- Supervision Agreement
Supervision is much more than taking an unlicensed clinician “under your wing” to nurture their growth. You have specific responsibilities that hold legal liability. This agreement documents the rights and responsibilities of both the supervisee and the supervisor and the criteria for evaluating your supervisee. It provides a way for you to discuss and document how to handle potential disputes, how to interface with the agency of the supervisee, and more.
- Supervisee’s Learning Needs Assessment
Identifying your supervisee’s learning needs and styles at the beginning of the supervisory relationship is like collaborating on a professional bio/psycho/social assessment. It can provide a roadmap of the challenges and strengths that will need to be addressed so that your budding clinician has the best learning experience possible.
- Supervision Note
A good supervision template can inform your clinical thinking and keep track of your supervisee’s progress, just like a good session note does with a client. This template includes a list of supervision models, therapeutic modalities, topics and diagnoses discussed, and methods used so you can simply check them off. It also includes space for a narrative about the cases discussed and any comments worth recording about supervisee’s strengths, challenges, directive you may give, and more.
- Supervisee Evaluation

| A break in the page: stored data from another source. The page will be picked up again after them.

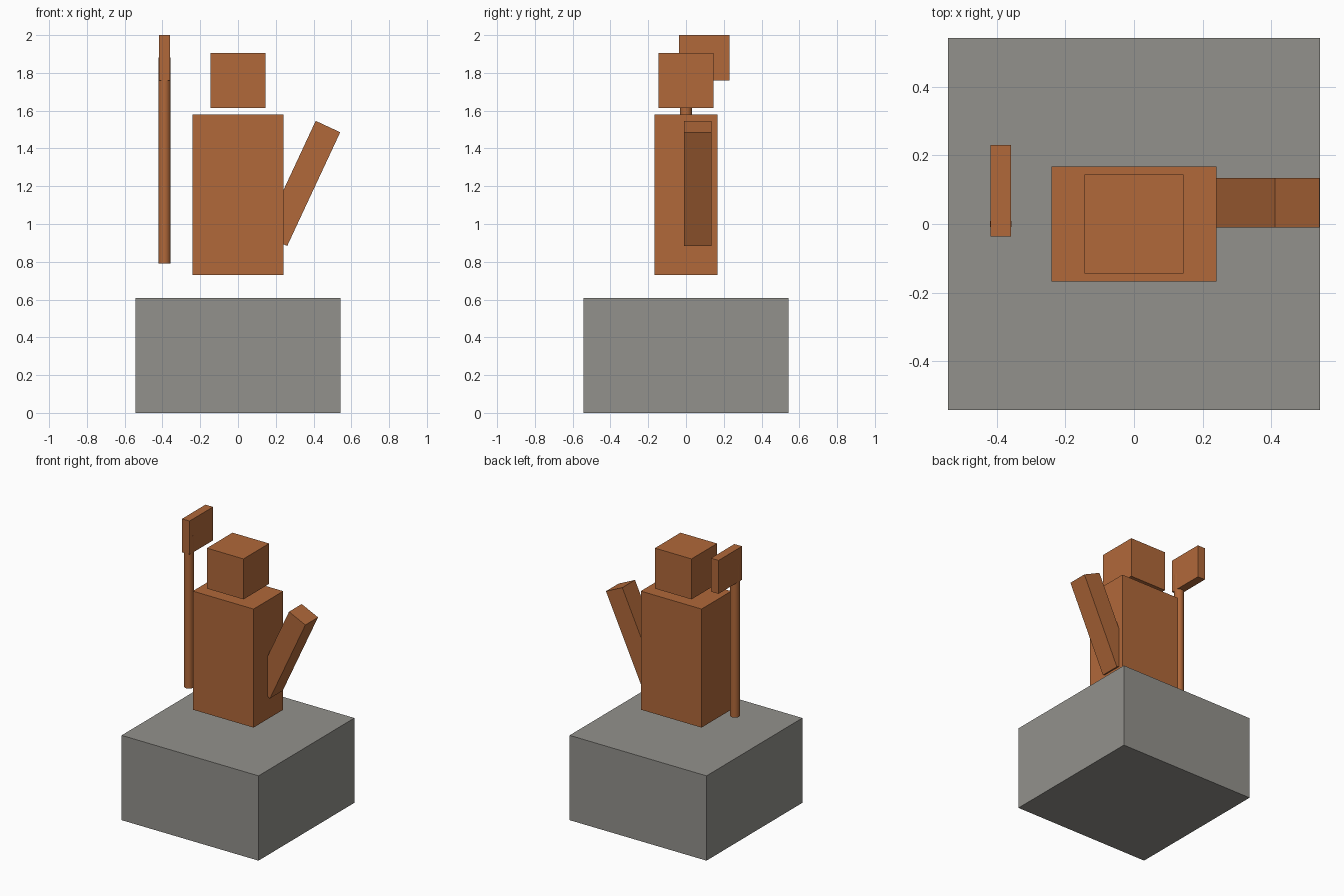
import bpy
from math import radians

cube = bpy.data.objects.get("Cube")
if cube:
    bpy.data.objects.remove(cube, do_unlink=True)


def material(name, color):
    m = bpy.data.materials.new(name)
    m.use_nodes = True
    m.diffuse_color = color
    m.node_tree.nodes["Principled BSDF"].inputs["Base Color"].default_value = color
    return m


copper = material("copper_orange", (0.44, 0.14, 0.042, 1))
stone = material("stone_grey", (0.29, 0.285, 0.262, 1))


def box(name, center, size, mat, tilt=0):
    bpy.ops.mesh.primitive_cube_add(size=1, location=center, rotation=(0, radians(tilt), 0))
    ob = bpy.context.object
    ob.name = name
    ob.scale = size
    bpy.ops.object.transform_apply(location=False, rotation=False, scale=True)
    ob.data.materials.append(mat)
    return ob


# Pedestal and figure
box("pedestal", (0, 0, 0.304), (1.086, 1.086, 0.608), stone)
box("torso", (0, 0, 1.155), (0.482, 0.336, 0.85), copper)
box("head", (0, 0, 1.76), (0.29, 0.29, 0.29), copper)

# Raised left arm, leaning outward
box("left_arm", (0.336, 0.062, 1.215), (0.143, 0.144, 0.664), copper, tilt=25)

# Upright axe on the right side
bpy.ops.mesh.primitive_cylinder_add(vertices=24, radius=0.032, depth=1.09, location=(-0.389, 0, 1.336))
handle = bpy.context.object
handle.name = "axe_handle"
handle.data.materials.append(copper)
bpy.ops.object.shade_smooth_by_angle(angle=radians(30))
box("axe_blade", (-0.389, 0.097, 1.88), (0.06, 0.266, 0.24), copper)
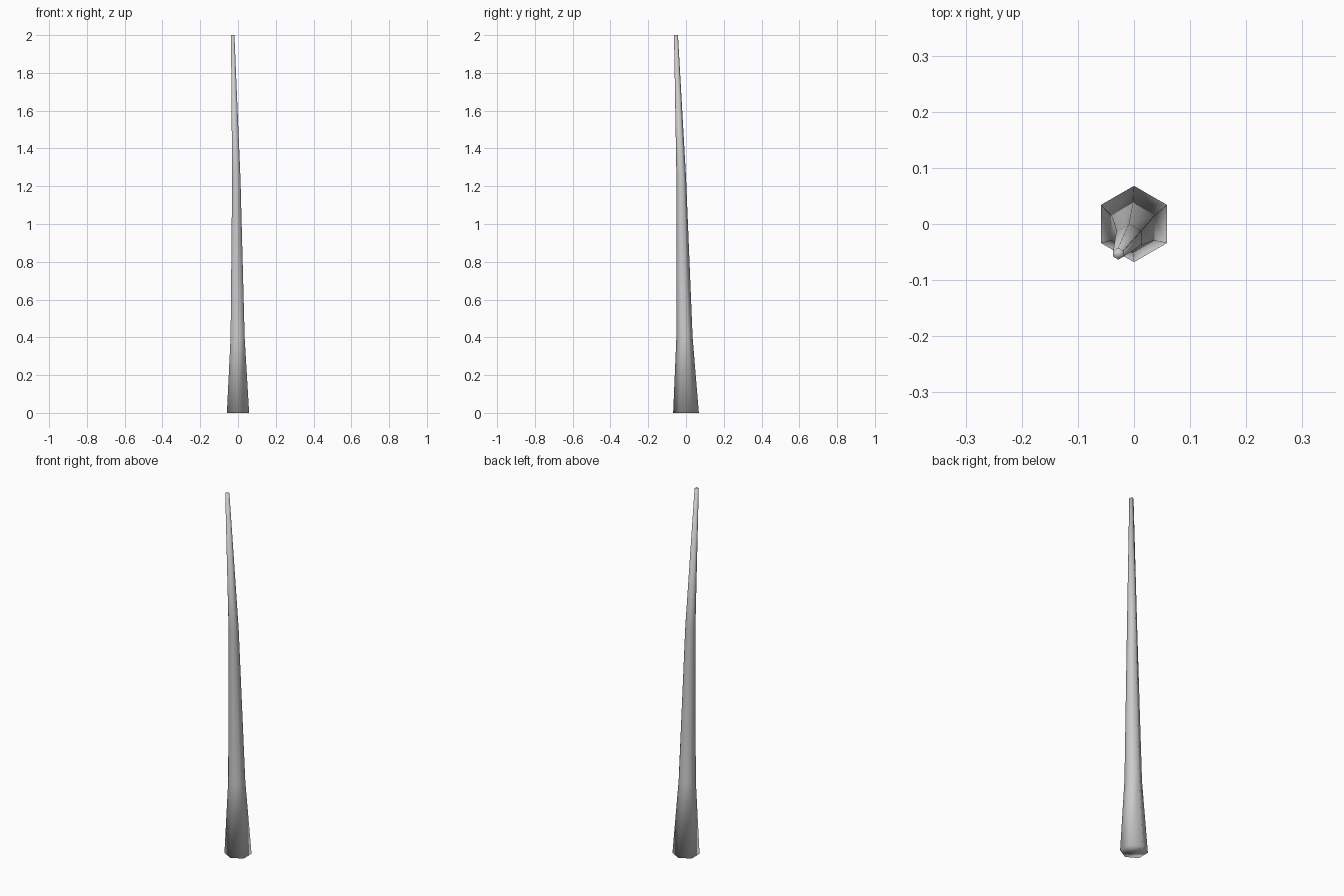
import bpy, bmesh, math

if "Cube" in bpy.data.objects:
    bpy.data.objects.remove(bpy.data.objects["Cube"])

SIDES = 6
# Trunk sections: centre x, centre y, height, radius
SECTIONS = [
    (0.0, 0.0, 0.0, 0.068),
    (-0.002, -0.008, 0.4, 0.043),
    (-0.009, -0.025, 1.24, 0.0255),
    (-0.028, -0.053, 2.0, 0.0105),
]


def add_ring(bm, x, y, z, r):
    angles = [math.pi / 2 + 2 * math.pi * i / SIDES for i in range(SIDES)]
    return [bm.verts.new((x + r * math.cos(a), y + r * math.sin(a), z)) for a in angles]


# Tapered, slightly leaning hexagonal trunk
bm = bmesh.new()
rings = [add_ring(bm, *s) for s in SECTIONS]
for low, high in zip(rings, rings[1:]):
    for i in range(SIDES):
        j = (i + 1) % SIDES
        bm.faces.new((low[i], low[j], high[j], high[i]))

# End caps
bm.faces.new(list(reversed(rings[0])))
bm.faces.new(rings[-1])

for f in bm.faces:
    f.smooth = True
mesh = bpy.data.meshes.new("trunk")
bm.to_mesh(mesh)
bm.free()
trunk = bpy.data.objects.new("trunk", mesh)
bpy.context.collection.objects.link(trunk)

Without a blueprint for evaulation, there is no way to assess and document progress. This evaluation builds on the Supervisory Agreement and Learning Needs Assessment (like following The Golden Thread) so that together, you can track progress regarding clinical, cultural, and administrative competency, ethical practice, sensitivity to diverse populations, such as LBGTQ, and immigrants, and more. It includes a 15-item rating scale and plenty of space for narrative.
- Group Supervision Note
Documenting what happens in group supervision is just as important as documenting what happens in group therapy. The Group Sup Note lets you easily keep track of the model of supervision used, the therapeutic practices, topics, and diagnoses discussed, as well as the methods you used and modeled, and more.
- Consultation Agreement
When talking to another fully licensed clinician about a case, you are providing “consultation” to another professional, not supervision to a student. The responsibilities of being a consultant are vastly different than for a supervisee. This Consultation Agreement describes your professional responsibility, limits of responsibility, and legal liability.
- Consultation Note
Although a consultant is not legally responsible for their consultees, keeping notes on what you discuss is important because it 1) proves the clinician got consultation on a difficult case and 2) helps you, as the consultant remember the clients discussed, if ongoing consultation is needed. This template includes a list of the model and method of consultation used, a list of therapeutic modalities used, a list of topics and diagnoses discussed, and plenty of room for narrative note taking.
These forms have been created for Medicare standards. Medicare standards are extremely thorough, and many insurance companies follow them exclusively. It is not possible to create forms that comply with all state standards. For state specific guidelines, you may want to review the National Academy for State Health Policy for medical necessity guidelines by state. https://nashp.org/medical-necessity/, particularly if you take Medicaid.